called Widener Memorial School. To talk, I typed, but it was hard since I didn’t understand my teachers. I had all kinds of therapy at school:
physical, occupational, and speech. Over the summers, I attended Variety Club camp, and this was where I was first introduced to finger
spelling and American Sign Language. To learn to communicate better, my mother took me to the Pennsylvania School for the Deaf. I took sign
language, cooking, and sewing. I was scared to be in this new place, but the staff was very encouraging.

After graduating in 1977, I went to Elwyn and was a good worker for twelve years. People assume I have cognitive issues, but I could show I
didn’t when I worked so hard. My mother’s health was deteriorating, but she was still helping me until she finally had to move into a nursing
home. Then my father had to help instead, but one day, he fell, and I had to use my old TTY relay to call my brother Mike and my sisters and
brothers. Dad could no longer help me care for myself, so Mike called my doctor, who suggested I try to get a spot at Inglis House, but there
would be a waiting list.

While I waited to get a call from Inglis House, I alternated staying for two weeks in Overbrook with my sister Peggy, Kathy in New Jersey, and Terri
in Ocean City also in New Jersey. None of my siblings could do all of what I needed, so they rotated. They were still very stressed because I
saw them fight, and that made me feel sad and alone. We were all relieved when the call finally came saying Inglis House was ready for me.
Moving in took a little while for me to get comfortable, but I like living here now. I was even Treasurer of Resident Council for twelve years. I
worked to write checks for bills, and I helped residents mail bills and manage their bingo money.

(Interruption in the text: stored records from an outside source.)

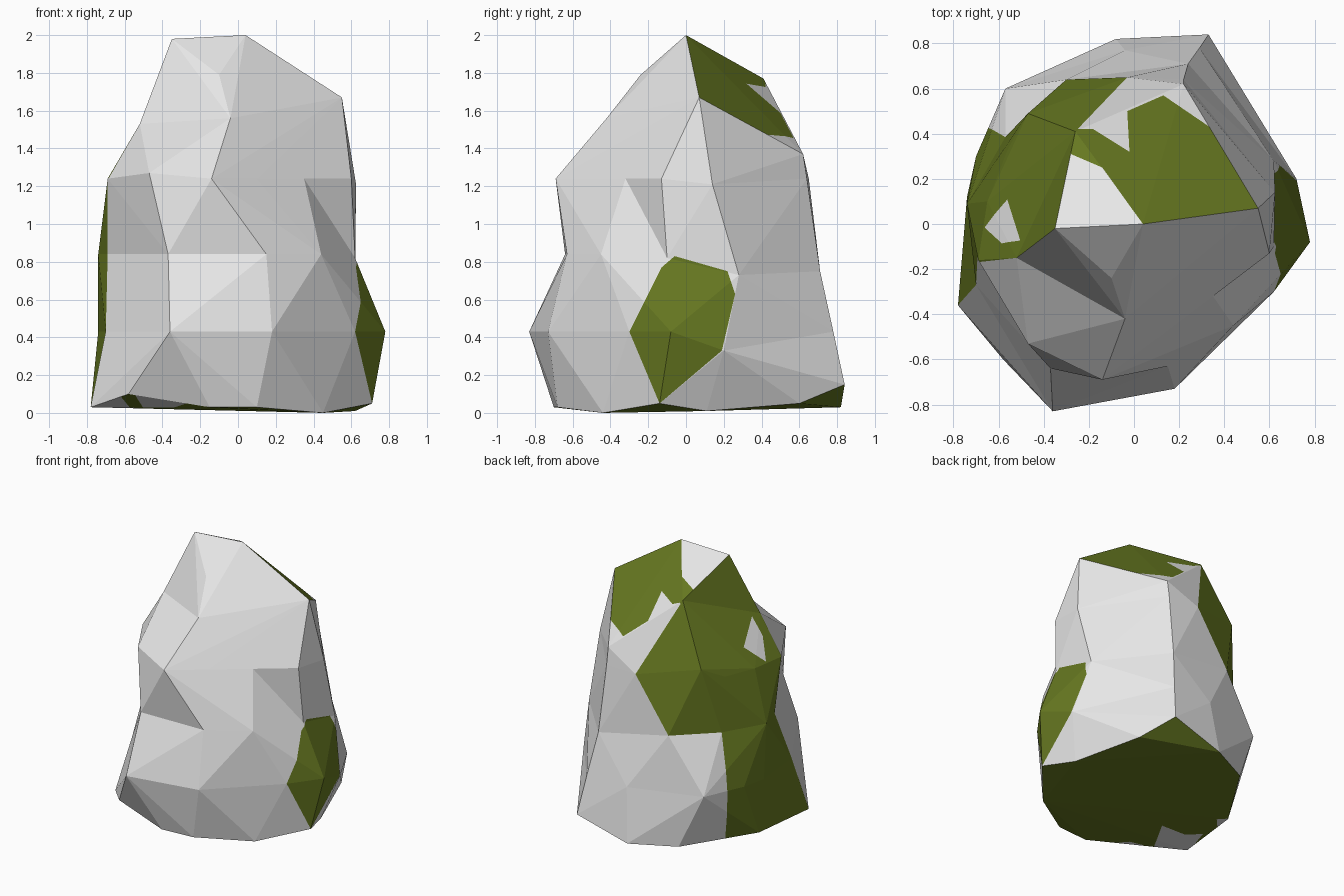
import bpy, bmesh
from mathutils import Vector

if "Cube" in bpy.data.objects:
    bpy.data.objects.remove(bpy.data.objects["Cube"])

# Outline rings of the boulder: (height, [(x, y[, own height])])
RINGS = [
    (0.03, [(-.78, -.36), (-.58, -.60, .10), (-.15, -.70), (.10, -.68), (.45, -.44, 0),
            (.71, -.14, .05), (.62, .11, .01), (.45, .60, .05), (.33, .84, .15),
            (-.08, .82), (-.40, .66), (-.72, .15)]),
    (0.43, [(-.70, -.27), (-.36, -.83), (.18, -.73), (.62, -.30), (.78, -.08),
            (.72, .20, .33), (.29, .78), (-.04, .77), (-.57, .60), (-.70, .30), (-.74, .12)]),
    (0.84, [(-.69, -.08), (-.37, -.64), (.15, -.63), (.44, -.45), (.62, -.10, .82),
            (.62, .28, .73), (.24, .71, .75), (-.30, .64), (-.57, .385), (-.74, .09)]),
    (1.24, [(-.69, -.16), (-.47, -.53, 1.27), (-.14, -.69), (.10, -.51), (.35, -.32),
            (.60, -.13), (.625, .14, 1.21), (.22, .64), (-.03, .65), (-.47, .49, 1.33),
            (-.56, .33), (-.65, .10)]),
    (1.55, [(-.52, -.15, 1.53), (-.04, -.42, 1.56), (.55, .07, 1.67),
            (.22, .62, 1.37), (-.26, .41, 1.77)]),
    (2.00, [(-.35, -.02, 1.98), (.04, 0), (-.10, -.24, 1.79)]),
]


def material(name, rgb):
    m = bpy.data.materials.new(name)
    m.diffuse_color = (*rgb, 1)
    m.use_nodes = True
    m.node_tree.nodes["Principled BSDF"].inputs["Base Color"].default_value = m.diffuse_color
    return m


def add_slab(bm, low, high, first, last):
    """Facetted band wrapped around two neighbouring rings, without inner floors."""
    tmp = bmesh.new()
    for p in low + high:
        tmp.verts.new(p)
    bmesh.ops.convex_hull(tmp, input=tmp.verts[:])
    tmp.normal_update()

    def key(v):
        return tuple(round(c, 4) for c in v)
    lows, highs = {key(p) for p in low}, {key(p) for p in high}
    for f in tmp.faces:
        keys = {key(v.co) for v in f.verts}
        floor = keys <= lows and f.normal.z < -.6 and not first
        lid = keys <= highs and f.normal.z > .6 and not last
        if not (floor or lid):
            bm.faces.new([bm.verts.new(v.co) for v in f.verts])
    tmp.free()


def crease(bm, a, b):
    """Turn the facet diagonal between two corners, making a hollow there."""
    a, b = (min(bm.verts, key=lambda v: (v.co - Vector(p)).length) for p in (a, b))
    edges = [e for e in a.link_edges if b in e.verts and len(e.link_faces) == 2]
    if edges:
        bmesh.ops.rotate_edges(bm, edges=edges, use_ccw=False)


def inside(p, poly):
    hit = False
    for (ax, ay), (bx, by) in zip(poly, poly[1:] + poly[:1]):
        if (ay > p[1]) != (by > p[1]) and p[0] < ax + (bx - ax) * (p[1] - ay) / (by - ay):
            hit = not hit
    return hit


def paint(bm, poly, u, v, limit, index):
    """Cut an outline, drawn on axes u and v, into the faces seen along u x v."""
    u, v = Vector(u), Vector(v)
    view = u.cross(v)
    lo = [min(p[i] for p in poly) for i in (0, 1)]
    hi = [max(p[i] for p in poly) for i in (0, 1)]

    def seen():
        bm.normal_update()
        out = []
        for f in bm.faces:
            if f.normal.dot(view) > limit:
                a = [w.co.dot(u) for w in f.verts]
                b = [w.co.dot(v) for w in f.verts]
                if max(a) > lo[0] and min(a) < hi[0] and max(b) > lo[1] and min(b) < hi[1]:
                    out.append(f)
        return out
    for a, b in zip(poly, poly[1:] + poly[:1]):
        faces = seen()
        edges = list({e for f in faces for e in f.edges})
        verts = list({w for f in faces for w in f.verts})
        along = u * (b[0] - a[0]) + v * (b[1] - a[1])
        bmesh.ops.bisect_plane(bm, geom=verts + edges + faces, dist=.002,
                               plane_co=u * a[0] + v * a[1],
                               plane_no=along.cross(view).normalized())
    for f in seen():
        c = f.calc_center_median()
        if inside((c.dot(u), c.dot(v)), poly):
            f.material_index = index


# Boulder body
rings = [[Vector((p[0], p[1], p[2] if len(p) > 2 else z)) for p in pts] for z, pts in RINGS]
bm = bmesh.new()
for i in range(len(rings) - 1):
    add_slab(bm, rings[i], rings[i + 1], i == 0, i == len(rings) - 2)
bmesh.ops.remove_doubles(bm, verts=bm.verts[:], dist=.001)
crease(bm, (.44, -.45, .84), (.60, -.13, 1.24))
bm.normal_update()

# Mossy underside
for f in bm.faces:
    f.material_index = int(f.normal.z < -.6)

# Moss patches: right side, top slope, left side, then a bare spot on the left
X, Y, Z = (1, 0, 0), (0, 1, 0), (0, 0, 1)
LEFT = (-.6, -.8, 0)
paint(bm, [(-.30, .43), (-.13, .77), (-.06, .83), (.22, .75), (.26, .63), (.19, .33),
           (-.14, .05)], Y, Z, .3, 1)
paint(bm, [(.04, 0), (.56, .07), (.35, .42), (.13, .57), (-.03, .50), (-.02, .32),
           (-.18, .42), (-.27, .42), (-.28, .31), (-.14, .25)], X, Y, .35, 1)
paint(bm, [(-.172, 1.77), (-.50, 1.24), (-.332, .84), (.034, .84), (.06, .02), (.76, .02),
           (.636, .43), (.478, .84), (.542, 1.25), (.432, 1.53), (.226, 1.98)],
      LEFT, Z, .25, 1)
paint(bm, [(.36, 1.53), (.25, 1.38), (.41, 1.25), (.42, 1.40)], LEFT, Z, .25, 0)

# Bare stone spots along the rim of the underside
for spot in ([(-.62, -.55), (-.50, -.50), (-.52, -.40), (-.70, -.25)],
             [(-.57, -.63), (-.20, -.42), (-.20, -.62), (-.12, -.72), (-.37, -.80)],
             [(.18, -.74), (.10, -.66), (-.02, -.77)]):
    paint(bm, spot, Y, X, .6, 0)

mesh = bpy.data.meshes.new("mossy_boulder")
bm.to_mesh(mesh)
bm.free()
mesh.materials.append(material("pale stone grey", (.8, .8, .8)))
mesh.materials.append(material("moss green", (.135, .19, .015)))
boulder = bpy.data.objects.new("mossy_boulder", mesh)
bpy.context.collection.objects.link(boulder)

In 1997, my father passed away, and my siblings came to tell me, and my mother followed suit in 1998. We mourned their passing and celebrate
their lives. I loved my parents very much and miss them.

“I have enjoyed being in the Bold Beauty Project, and in my picture I am at the Eagles parade because they are champions and I have the self portrait I painted.”


Photographed by William Jordan